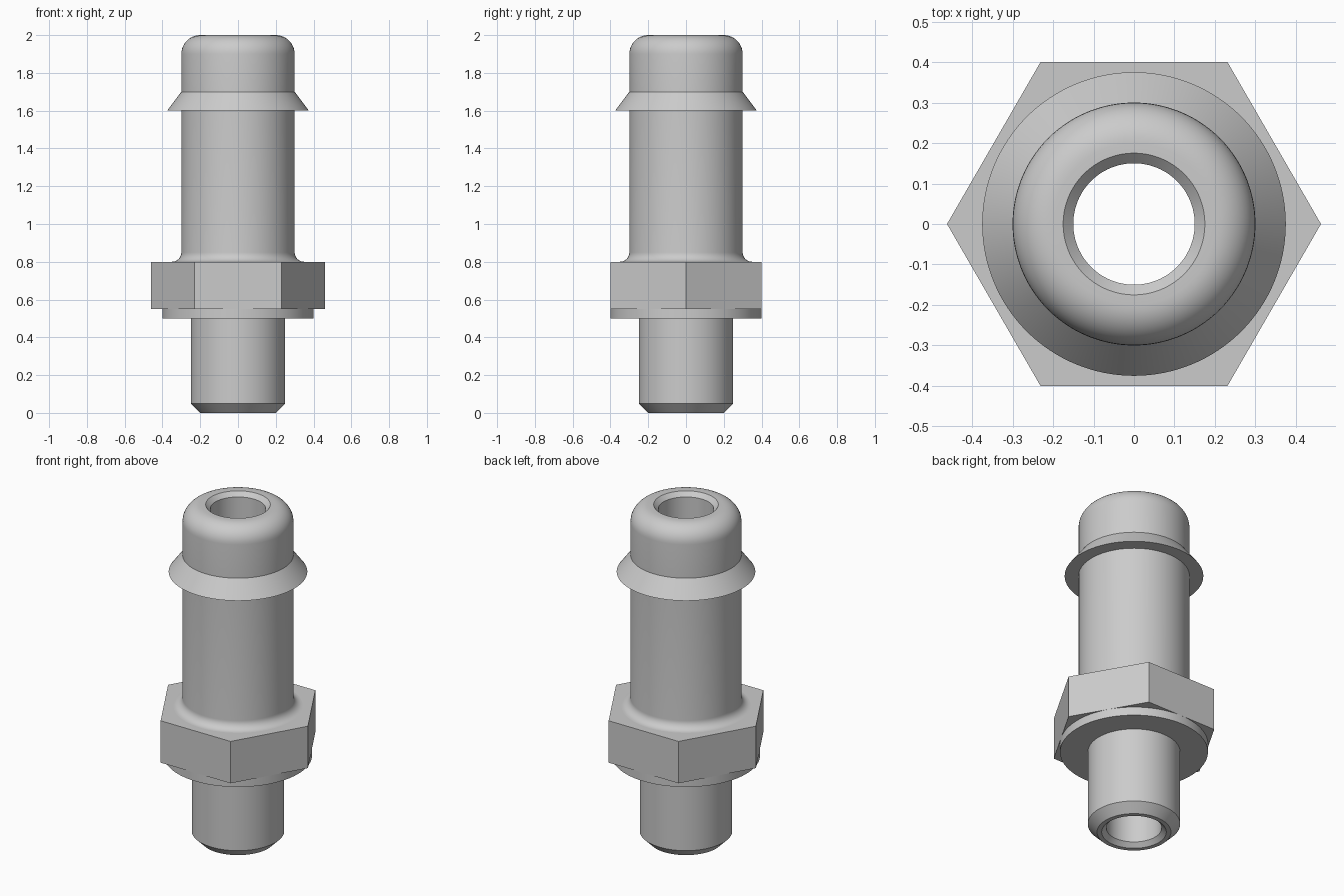
import bpy, bmesh, math

if "Cube" in bpy.data.objects:
    bpy.data.objects.remove(bpy.data.objects["Cube"])

metal = bpy.data.materials.new("light grey metal")
metal.diffuse_color = (0.6, 0.6, 0.6, 1)
metal.use_nodes = True
metal.node_tree.nodes["Principled BSDF"].inputs["Base Color"].default_value = metal.diffuse_color


def finish(name, bm):
    bmesh.ops.recalc_face_normals(bm, faces=bm.faces)
    me = bpy.data.meshes.new(name)
    bm.to_mesh(me)
    bm.free()
    ob = bpy.data.objects.new(name, me)
    bpy.context.collection.objects.link(ob)
    me.materials.append(metal)
    bpy.ops.object.select_all(action='DESELECT')
    ob.select_set(True)
    bpy.context.view_layer.objects.active = ob
    bpy.ops.object.shade_smooth_by_angle(angle=math.radians(25))
    return ob


def arc(cr, cz, r, a0, a1, n=10):
    return [(cr + r * math.cos(math.radians(a0 + (a1 - a0) * i / n)),
             cz + r * math.sin(math.radians(a0 + (a1 - a0) * i / n))) for i in range(n + 1)]


# Turned body: closed profile of (radius, height), bore included
profile = [(0.15, 0.025), (0.175, 0), (0.2, 0), (0.25, 0.05), (0.25, 0.5)]   # stem
profile += [(0.4, 0.5), (0.4, 0.55), (0.25, 0.55), (0.25, 0.8)]              # collar
profile += arc(0.35, 0.85, 0.05, 270, 180)                                   # root fillet
profile += [(0.3, 1.6), (0.375, 1.6), (0.3, 1.7)]                            # barb
profile += arc(0.2, 1.9, 0.1, 0, 90)                                         # rounded nose
profile += [(0.175, 2.0), (0.15, 1.975)]                                     # bore mouth

SEG = 128
bm = bmesh.new()
rings = [[bm.verts.new((r * math.cos(2 * math.pi * s / SEG), r * math.sin(2 * math.pi * s / SEG), z))
          for s in range(SEG)] for r, z in profile]
for a, b in zip(rings, rings[1:] + rings[:1]):
    for s in range(SEG):
        t = (s + 1) % SEG
        bm.faces.new((a[s], a[t], b[t], b[s]))
finish("hose_barb_body", bm)

# Hexagonal wrench section: ring whose inner wall is buried in the body
bm = bmesh.new()
outer = 0.4 / math.cos(math.pi / 6)
loops = [[bm.verts.new((r * math.cos(math.pi * s / 3), r * math.sin(math.pi * s / 3), z))
          for s in range(6)] for r, z in ((0.28, 0.55), (outer, 0.55), (outer, 0.8), (0.28, 0.8))]
for a, b in zip(loops, loops[1:] + loops[:1]):
    for s in range(6):
        t = (s + 1) % 6
        bm.faces.new((a[s], a[t], b[t], b[s]))
finish("hex_nut", bm)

● Directions:
For the entries above, return an exact copy that omits the images.

● Finished task:
import bpy, bmesh, math

if "Cube" in bpy.data.objects:
    bpy.data.objects.remove(bpy.data.objects["Cube"])

metal = bpy.data.materials.new("light grey metal")
metal.diffuse_color = (0.6, 0.6, 0.6, 1)
metal.use_nodes = True
metal.node_tree.nodes["Principled BSDF"].inputs["Base Color"].default_value = metal.diffuse_color


def finish(name, bm):
    bmesh.ops.recalc_face_normals(bm, faces=bm.faces)
    me = bpy.data.meshes.new(name)
    bm.to_mesh(me)
    bm.free()
    ob = bpy.data.objects.new(name, me)
    bpy.context.collection.objects.link(ob)
    me.materials.append(metal)
    bpy.ops.object.select_all(action='DESELECT')
    ob.select_set(True)
    bpy.context.view_layer.objects.active = ob
    bpy.ops.object.shade_smooth_by_angle(angle=math.radians(25))
    return ob


def arc(cr, cz, r, a0, a1, n=10):
    return [(cr + r * math.cos(math.radians(a0 + (a1 - a0) * i / n)),
             cz + r * math.sin(math.radians(a0 + (a1 - a0) * i / n))) for i in range(n + 1)]


# Turned body: closed profile of (radius, height), bore included
profile = [(0.15, 0.025), (0.175, 0), (0.2, 0), (0.25, 0.05), (0.25, 0.5)]   # stem
profile += [(0.4, 0.5), (0.4, 0.55), (0.25, 0.55), (0.25, 0.8)]              # collar
profile += arc(0.35, 0.85, 0.05, 270, 180)                                   # root fillet
profile += [(0.3, 1.6), (0.375, 1.6), (0.3, 1.7)]                            # barb
profile += arc(0.2, 1.9, 0.1, 0, 90)                                         # rounded nose
profile += [(0.175, 2.0), (0.15, 1.975)]                                     # bore mouth

SEG = 128
bm = bmesh.new()
rings = [[bm.verts.new((r * math.cos(2 * math.pi * s / SEG), r * math.sin(2 * math.pi * s / SEG), z))
          for s in range(SEG)] for r, z in profile]
for a, b in zip(rings, rings[1:] + rings[:1]):
    for s in range(SEG):
        t = (s + 1) % SEG
        bm.faces.new((a[s], a[t], b[t], b[s]))
finish("hose_barb_body", bm)

# Hexagonal wrench section: ring whose inner wall is buried in the body
bm = bmesh.new()
outer = 0.4 / math.cos(math.pi / 6)
loops = [[bm.verts.new((r * math.cos(math.pi * s / 3), r * math.sin(math.pi * s / 3), z))
          for s in range(6)] for r, z in ((0.28, 0.55), (outer, 0.55), (outer, 0.8), (0.28, 0.8))]
for a, b in zip(loops, loops[1:] + loops[:1]):
    for s in range(6):
        t = (s + 1) % 6
        bm.faces.new((a[s], a[t], b[t], b[s]))
finish("hex_nut", bm)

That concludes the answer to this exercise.